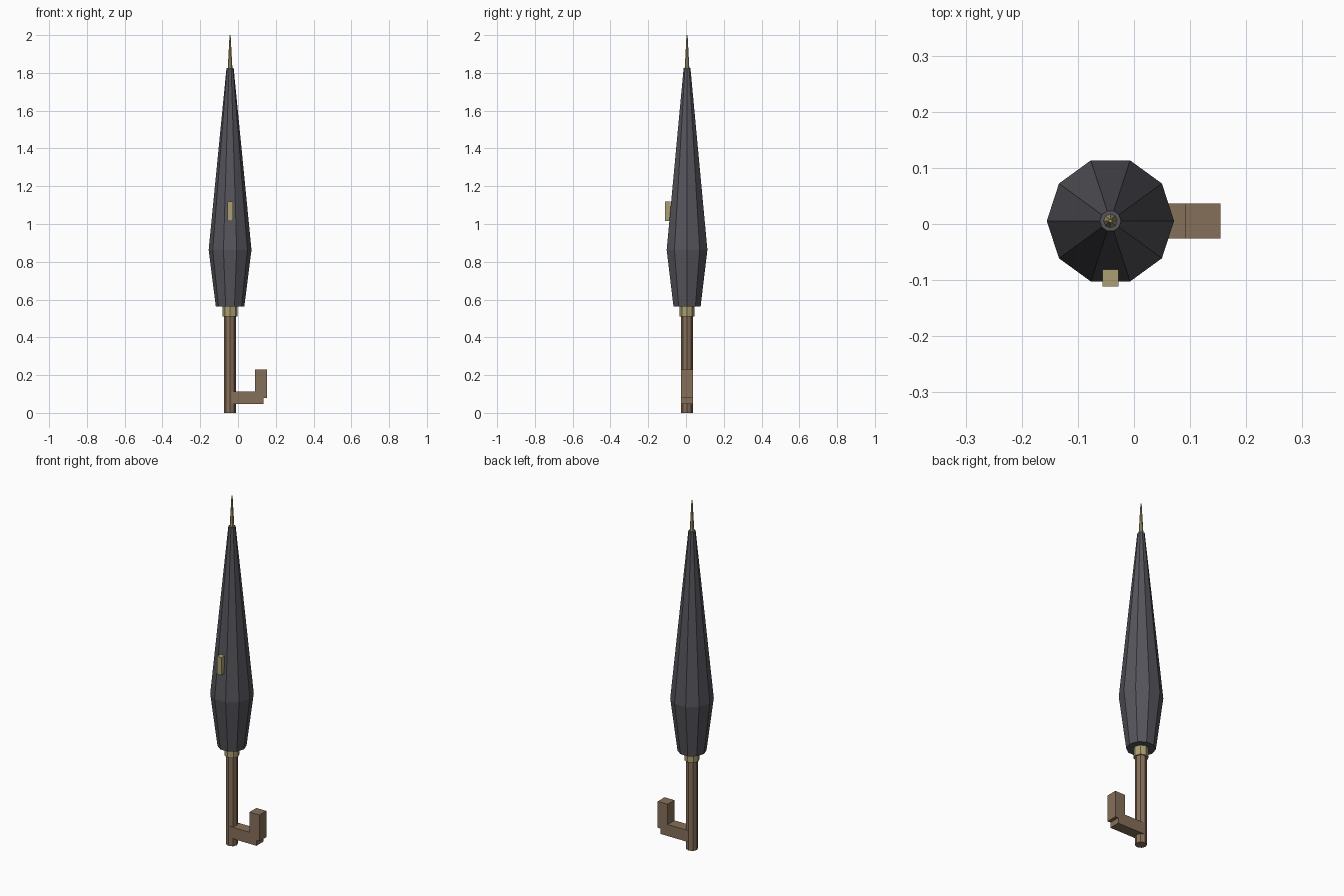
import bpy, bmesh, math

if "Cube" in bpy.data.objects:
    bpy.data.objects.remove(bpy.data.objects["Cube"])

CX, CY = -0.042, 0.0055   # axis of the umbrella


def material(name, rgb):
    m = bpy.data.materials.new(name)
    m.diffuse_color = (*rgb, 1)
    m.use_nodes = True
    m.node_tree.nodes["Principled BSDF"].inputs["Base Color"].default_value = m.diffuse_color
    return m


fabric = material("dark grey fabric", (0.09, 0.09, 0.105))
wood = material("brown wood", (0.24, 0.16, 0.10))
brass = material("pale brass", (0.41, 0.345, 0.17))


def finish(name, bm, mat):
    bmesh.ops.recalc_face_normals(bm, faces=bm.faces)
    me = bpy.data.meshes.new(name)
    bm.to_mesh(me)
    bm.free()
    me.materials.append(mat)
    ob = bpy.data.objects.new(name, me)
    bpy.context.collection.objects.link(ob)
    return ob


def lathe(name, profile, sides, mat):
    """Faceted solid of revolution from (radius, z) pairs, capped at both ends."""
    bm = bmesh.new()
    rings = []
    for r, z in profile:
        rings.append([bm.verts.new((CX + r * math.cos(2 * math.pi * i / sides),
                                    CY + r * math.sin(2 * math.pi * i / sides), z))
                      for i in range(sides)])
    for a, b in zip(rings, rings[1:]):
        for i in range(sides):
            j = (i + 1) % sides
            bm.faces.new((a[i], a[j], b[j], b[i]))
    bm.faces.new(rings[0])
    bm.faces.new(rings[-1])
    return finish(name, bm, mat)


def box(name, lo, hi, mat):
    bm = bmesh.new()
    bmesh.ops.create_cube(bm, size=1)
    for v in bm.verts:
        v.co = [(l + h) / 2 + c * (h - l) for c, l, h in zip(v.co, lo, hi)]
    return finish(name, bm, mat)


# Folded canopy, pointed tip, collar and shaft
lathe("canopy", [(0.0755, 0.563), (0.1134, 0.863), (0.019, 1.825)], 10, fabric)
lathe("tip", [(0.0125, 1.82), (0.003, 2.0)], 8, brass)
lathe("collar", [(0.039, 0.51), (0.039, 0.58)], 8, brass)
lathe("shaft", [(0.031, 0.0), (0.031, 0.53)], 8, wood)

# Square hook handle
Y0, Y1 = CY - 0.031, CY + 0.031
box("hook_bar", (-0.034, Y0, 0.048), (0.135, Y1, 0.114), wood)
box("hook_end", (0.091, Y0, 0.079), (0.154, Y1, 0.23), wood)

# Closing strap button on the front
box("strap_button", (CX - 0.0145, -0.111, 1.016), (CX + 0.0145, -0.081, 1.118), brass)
▬▬▬▬▬▬
§ TASK INSTRUCTIONS: Starting at the first line of the data, set down each line exactly until you have copied the line with "Y0, Y1 = CY - 0.031, CY + 0.031", but leave the pictures out.

§ RESULT FOR THIS TASK:
import bpy, bmesh, math

if "Cube" in bpy.data.objects:
    bpy.data.objects.remove(bpy.data.objects["Cube"])

CX, CY = -0.042, 0.0055   # axis of the umbrella


def material(name, rgb):
    m = bpy.data.materials.new(name)
    m.diffuse_color = (*rgb, 1)
    m.use_nodes = True
    m.node_tree.nodes["Principled BSDF"].inputs["Base Color"].default_value = m.diffuse_color
    return m


fabric = material("dark grey fabric", (0.09, 0.09, 0.105))
wood = material("brown wood", (0.24, 0.16, 0.10))
brass = material("pale brass", (0.41, 0.345, 0.17))


def finish(name, bm, mat):
    bmesh.ops.recalc_face_normals(bm, faces=bm.faces)
    me = bpy.data.meshes.new(name)
    bm.to_mesh(me)
    bm.free()
    me.materials.append(mat)
    ob = bpy.data.objects.new(name, me)
    bpy.context.collection.objects.link(ob)
    return ob


def lathe(name, profile, sides, mat):
    """Faceted solid of revolution from (radius, z) pairs, capped at both ends."""
    bm = bmesh.new()
    rings = []
    for r, z in profile:
        rings.append([bm.verts.new((CX + r * math.cos(2 * math.pi * i / sides),
                                    CY + r * math.sin(2 * math.pi * i / sides), z))
                      for i in range(sides)])
    for a, b in zip(rings, rings[1:]):
        for i in range(sides):
            j = (i + 1) % sides
            bm.faces.new((a[i], a[j], b[j], b[i]))
    bm.faces.new(rings[0])
    bm.faces.new(rings[-1])
    return finish(name, bm, mat)


def box(name, lo, hi, mat):
    bm = bmesh.new()
    bmesh.ops.create_cube(bm, size=1)
    for v in bm.verts:
        v.co = [(l + h) / 2 + c * (h - l) for c, l, h in zip(v.co, lo, hi)]
    return finish(name, bm, mat)


# Folded canopy, pointed tip, collar and shaft
lathe("canopy", [(0.0755, 0.563), (0.1134, 0.863), (0.019, 1.825)], 10, fabric)
lathe("tip", [(0.0125, 1.82), (0.003, 2.0)], 8, brass)
lathe("collar", [(0.039, 0.51), (0.039, 0.58)], 8, brass)
lathe("shaft", [(0.031, 0.0), (0.031, 0.53)], 8, wood)

# Square hook handle
Y0, Y1 = CY - 0.031, CY + 0.031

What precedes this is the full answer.